Cultivating your own ‘Temple Bar’ district
As profiled in the previous entry, the Temple Bar quarter is a wildly popular and economically successful multi-block pedestrian-only district in Dublin, Ireland. The question is, how did a city begin to establish such a place to reap such fiscal and cultural benefits?

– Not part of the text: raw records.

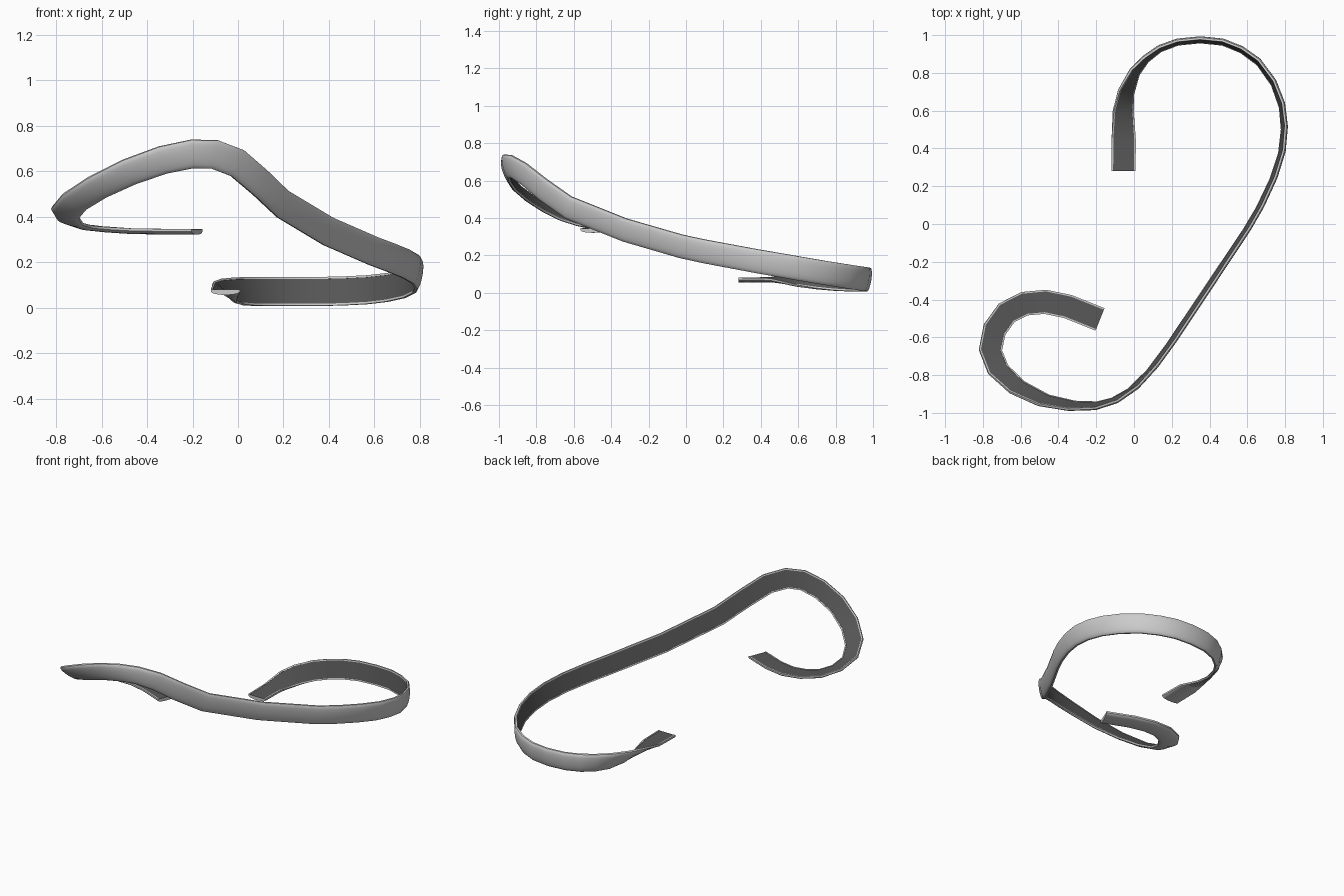
import bpy, bmesh
from math import sin, cos, pi, radians
from mathutils import Vector

if "Cube" in bpy.data.objects:
    bpy.data.objects.remove(bpy.data.objects["Cube"])

# Centre line of the ribbon: x, y, z, outward tilt in degrees
PATH = [
    (-.055, .28, .07, 90), (-.055, .45, .07, 87), (-.06, .6, .07, 55), (-.045, .7, .07, 38),
    (0, .805, .07, 22), (.06, .875, .07, 13), (.135, .93, .07, 10), (.23, .965, .07, 9),
    (.35, .977, .07, 9), (.47, .965, .073, 9), (.57, .925, .078, 9), (.66, .86, .088, 9),
    (.74, .75, .105, 9), (.785, .63, .125, 9), (.798, .51, .146, 9), (.785, .38, .168, 9),
    (.74, .24, .194, 9), (.67, .09, .222, 9), (.6, -.03, .248, 9), (.4, -.33, .335, 10),
    (.2, -.63, .455, 10), (.1, -.765, .55, 9), (0, -.87, .635, 9), (-.1, -.935, .673, 10),
    (-.2, -.965, .675, 13), (-.33, -.966, .648, 20), (-.48, -.937, .594, 30),
    (-.62, -.868, .526, 44), (-.72, -.775, .462, 57), (-.762, -.67, .412, 68),
    (-.74, -.56, .376, 77), (-.675, -.47, .355, 84), (-.58, -.422, .345, 88),
    (-.47, -.412, .338, 90), (-.35, -.437, .336, 90), (-.18, -.505, .335, 90),
]
HALF_W, EDGE, BULGE, RIM, INSET = .064, .011, .014, .009, .002

dark = bpy.data.materials.new("dark_inner_face")
dark.diffuse_color = (.1, .1, .1, 1)
dark.use_nodes = True
dark.node_tree.nodes["Principled BSDF"].inputs["Base Color"].default_value = dark.diffuse_color

# Section: rounded outer side, flat edges, narrow rims, recessed flat inner face
N = 8
section = [(-HALF_W * cos(pi * k / N), -BULGE * sin(pi * k / N)) for k in range(N + 1)]
section += [(HALF_W, EDGE), (HALF_W - RIM, EDGE), (HALF_W - RIM, EDGE - INSET),
            (-HALF_W + RIM, EDGE - INSET), (-HALF_W + RIM, EDGE), (-HALF_W, EDGE)]
INNER = N + 3

# Sweep the section along the path
rings = [Vector(p) for p in PATH]
bm = bmesh.new()
grid = []
for i, r in enumerate(rings):
    before, after = rings[max(i - 1, 0)], rings[min(i + 1, len(rings) - 1)]
    t = (after - before).to_3d().normalized()
    out = Vector((-t.y, t.x, 0)).normalized()
    up = out.cross(t)
    if up.z < 0:
        up = -up
    a = radians(r[3])
    wide = up * cos(a) + out * sin(a)
    inward = up * sin(a) - out * cos(a)
    grid.append([bm.verts.new(r.to_3d() + wide * u + inward * v) for u, v in section])

M = len(section)
for g, h in zip(grid, grid[1:]):
    for k in range(M):
        f = bm.faces.new((g[k], g[(k + 1) % M], h[(k + 1) % M], h[k]))
        f.material_index = 1 if k == INNER else 0

# Close both ends
bm.faces.new(grid[0])
bm.faces.new(grid[-1])
bmesh.ops.recalc_face_normals(bm, faces=bm.faces[:])

mesh = bpy.data.meshes.new("curled_ribbon")
bm.to_mesh(mesh)
bm.free()
grey = bpy.data.materials.new("grey_shell")
mesh.materials.append(grey)
mesh.materials.append(dark)
ribbon = bpy.data.objects.new("curled_ribbon", mesh)
bpy.context.collection.objects.link(ribbon)
bpy.context.view_layer.objects.active = ribbon
ribbon.select_set(True)
bpy.ops.object.shade_smooth_by_angle(angle=radians(40))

It starts with affordability and pedestrian-oriented urban fabric. As late as the 1980s, the state began to buy up and demolish buildings in the area in favor of a major bus terminus. While the plans were delayed due to opposition (not surprisingly), the purchased buildings were let out at low rents. We all know what happens when you have low rents in a neighborhood with potential beauty – the artists, creatives and entrepreneurs moved in. Further protests preserved the area for good, and in 1991 the government established the nonprofit Temple Bar Properties to continue the revitalization of the area into what is now Dublin’s preeminent cultural quarter. Its creative development framework was crafted by John Montgomery of Urban Cultures.

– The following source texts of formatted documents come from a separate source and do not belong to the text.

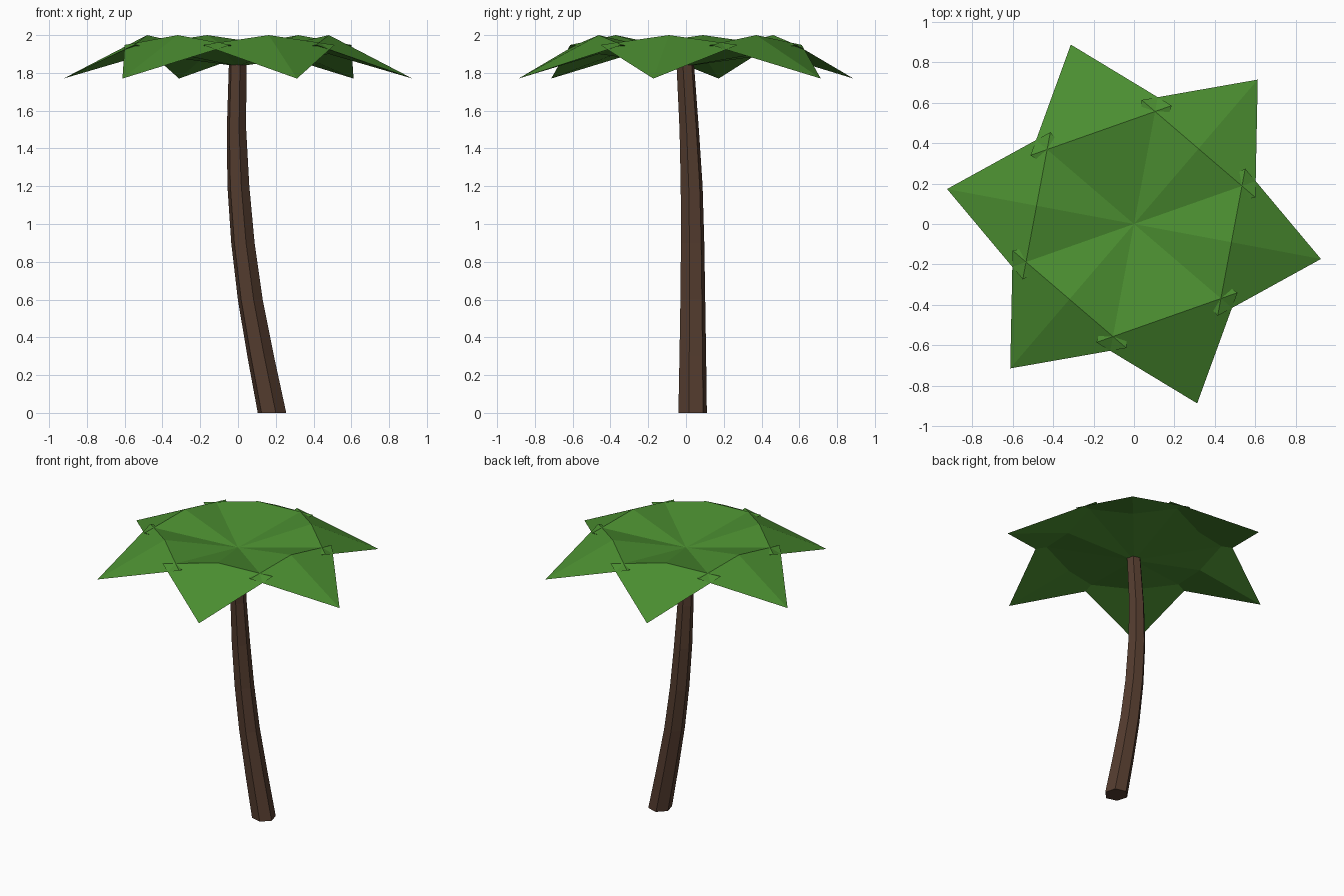
import bpy, bmesh
from math import cos, sin, radians
from mathutils import Matrix

if "Cube" in bpy.data.objects:
    bpy.data.objects.remove(bpy.data.objects["Cube"])


def make_material(name, rgb):
    mat = bpy.data.materials.new(name)
    mat.use_nodes = True
    mat.diffuse_color = (*rgb, 1)
    bsdf = mat.node_tree.nodes["Principled BSDF"]
    bsdf.inputs["Base Color"].default_value = (*rgb, 1)
    bsdf.inputs["Roughness"].default_value = 0.9
    return mat


def finish(name, bm, mat):
    bmesh.ops.recalc_face_normals(bm, faces=bm.faces)
    mesh = bpy.data.meshes.new(name)
    bm.to_mesh(mesh)
    bm.free()
    mesh.materials.append(mat)
    obj = bpy.data.objects.new(name, mesh)
    bpy.context.collection.objects.link(obj)
    return obj


leaf_green = make_material("leaf green", (0.07, 0.27, 0.03))
bark_brown = make_material("bark brown", (0.088, 0.045, 0.028))

# Trunk: six-sided rings (x, y, z, radius) lofted along a gentle bend
rings = [(0.18, 0.035, 0, 0.078), (0.12, 0.036, 0.3, 0.073),
         (0.065, 0.036, 0.6, 0.068), (0.026, 0.035, 0.9, 0.064),
         (0.002, 0.030, 1.2, 0.060), (-0.008, 0.017, 1.5, 0.053),
         (-0.002, -0.004, 1.845, 0.048)]
SIDES = 6
bm = bmesh.new()
loops = []
for x, y, z, r in rings:
    angles = [radians(-15 + 360 / SIDES * i) for i in range(SIDES)]
    loops.append([bm.verts.new((x + r * cos(a), y + r * sin(a), z)) for a in angles])
for low, high in zip(loops, loops[1:]):
    for i in range(SIDES):
        j = (i + 1) % SIDES
        bm.faces.new((low[i], low[j], high[j], high[i]))
bm.faces.new(loops[0][::-1])
bm.faces.new(loops[-1])
finish("trunk", bm, bark_brown)


def make_leaf(index):
    """A folded kite: shared tip and corners, raised crease above and below."""
    bm = bmesh.new()
    v = bm.verts.new
    tip = v((0.94, 0, 1.77))
    left, right = v((0.49, 0.37, 1.948)), v((0.49, -0.37, 1.948))
    root_top, root_low = v((0, 0, 1.89)), v((0, 0, 1.835))
    crease_top, crease_low = v((0.49, 0, 2)), v((0.49, 0, 1.90))
    for corner in (left, right):
        for root, crease in ((root_top, crease_top), (root_low, crease_low)):
            bm.faces.new((root, crease, corner))
            bm.faces.new((crease, tip, corner))
        bm.faces.new((root_top, root_low, corner))
    turn = Matrix.Rotation(radians(-10.6 + 60 * index), 4, "Z")
    bmesh.ops.transform(bm, matrix=turn, verts=bm.verts)
    finish(f"leaf_{index + 1}", bm, leaf_green)


# Crown of overlapping leaves
for k in range(6):
    make_leaf(k)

As for the multi-block pedestrian-only zone? The streets date back to medieval times and were thus initially planned as pedestrian-only. However, pedestrian-only streets are beginning to thrive in downtowns across the U.S., as documented here.
Photo of Temple Bar, Dublin, Ireland by Fernando Alamillo.

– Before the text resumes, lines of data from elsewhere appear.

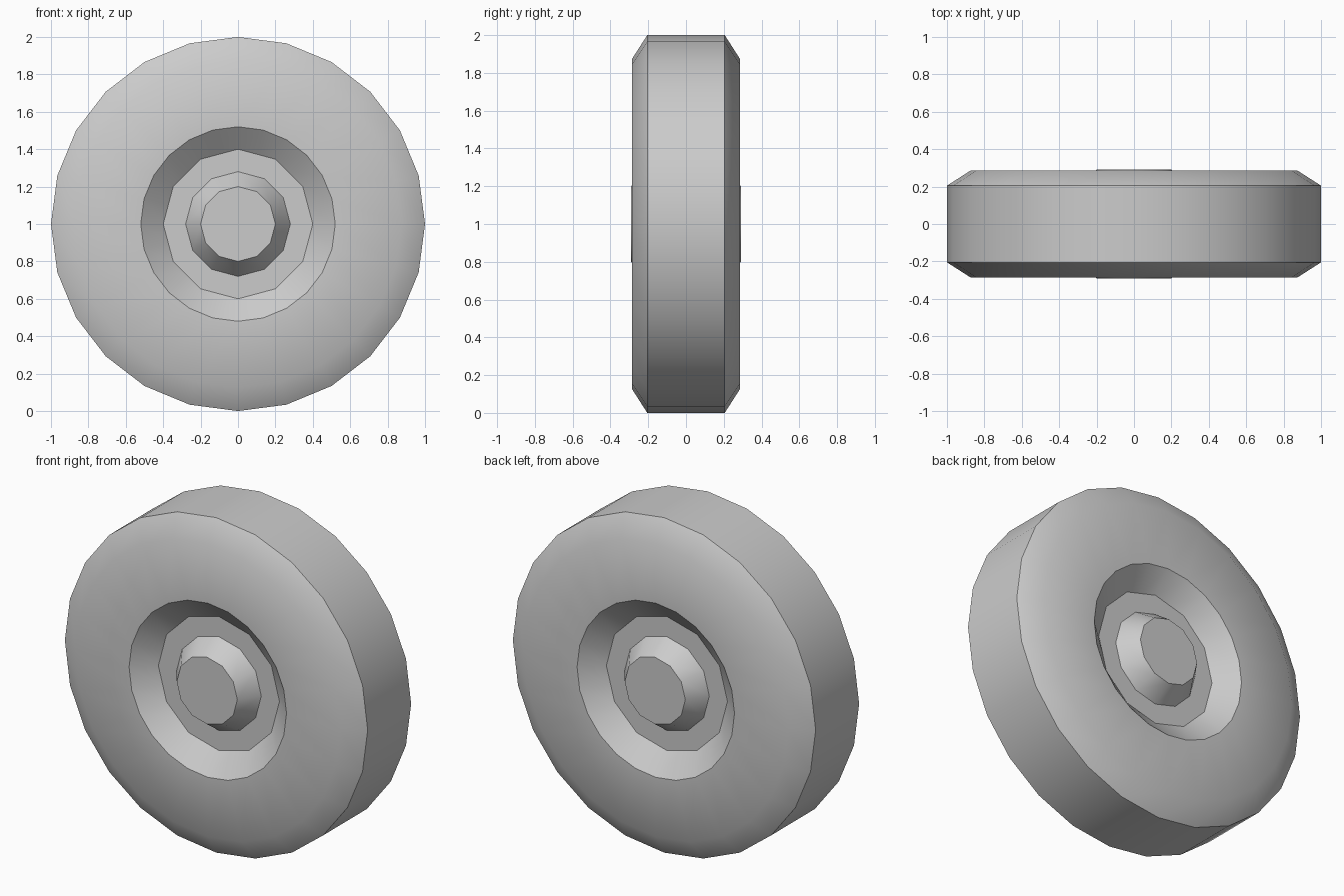
import bpy, bmesh
from math import sin, cos, pi, radians

if "Cube" in bpy.data.objects:
    bpy.data.objects.remove(bpy.data.objects["Cube"])


def ring(bm, r, y, n, sides):
    """Ring of n points about the y axis, lying on a polygon of `sides` sides."""
    step = n // sides
    verts = []
    for i in range(n):
        a = 2 * pi * i / n
        # points between corners sit on the straight polygon edge
        rr = r if i % step == 0 else r * cos(pi / sides)
        verts.append(bm.verts.new((rr * sin(a), y, 1 + rr * cos(a))))
    return verts


def lathe(name, profile, n, cap=None):
    bm = bmesh.new()
    rings = [ring(bm, r, y, n, s) for r, y, s in profile]
    for a, b in zip(rings, rings[1:]):
        for i in range(n):
            j = (i + 1) % n
            bm.faces.new((a[i], a[j], b[j], b[i]))
    if cap:
        bm.faces.new(rings[-1])
    bm.normal_update()
    # make the outside face outward
    ref = bm.faces[:][-1] if cap else max(bm.faces, key=lambda f: (f.calc_center_median().z))
    c = ref.calc_center_median()
    d = ref.normal.y * c.y if cap else ref.normal.z
    if d < 0:
        bmesh.ops.reverse_faces(bm, faces=bm.faces[:])
    me = bpy.data.meshes.new(name)
    bm.to_mesh(me)
    bm.free()
    ob = bpy.data.objects.new(name, me)
    bpy.context.collection.objects.link(ob)
    bpy.ops.object.select_all(action='DESELECT')
    ob.select_set(True)
    bpy.context.view_layer.objects.active = ob
    bpy.ops.object.shade_smooth_by_angle(angle=radians(36))
    return ob


# Tyre: tread, bevelled shoulder, side wall, dished recess and its flat floor
half = [(0.28, 0.18, 12), (0.40, 0.18, 12), (0.52, 0.285, 24),
        (0.875, 0.285, 24), (1.0, 0.205, 24)]
front = [(r, -y, s) for r, y, s in half]
lathe("tyre", front + half[::-1], 24)

# Hub caps: tapered twelve-sided plugs on both sides
for name, s in (("hub_front", -1), ("hub_back", 1)):
    lathe(name, [(0.28, s * 0.18, 12), (0.20, s * 0.292, 12)], 12, cap=True)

the medieval thing got me thinking…what’s more walkable than a city or village before any mechanized transport was invented.
obtuse thought but kind of fascinating when you think about most innovative green advances bringing society back to the medieval streetscape.
All cities these days built cultural quarters like these. Check for example the Northern Quarter in Machester and the Popcluster around the O13 music venue in Tilburg (Holland). Key to succes seems to be combiantion of hard- AND soft-infrastructure. Only the built environment is not enough
Temple bar is now a relatively generic urban ‘cool’ district. The chains saw the light and the old bars have been so popularized that it is not really worth battling the crowds of tourists. don’t get me wrong, the urbanism remains fantastic, but the authenticity has been lost. Even from 2006–my first visit there–to 2008 I noticed a large change.
nonetheless, Dublin remains one of the best cities I have ever explored.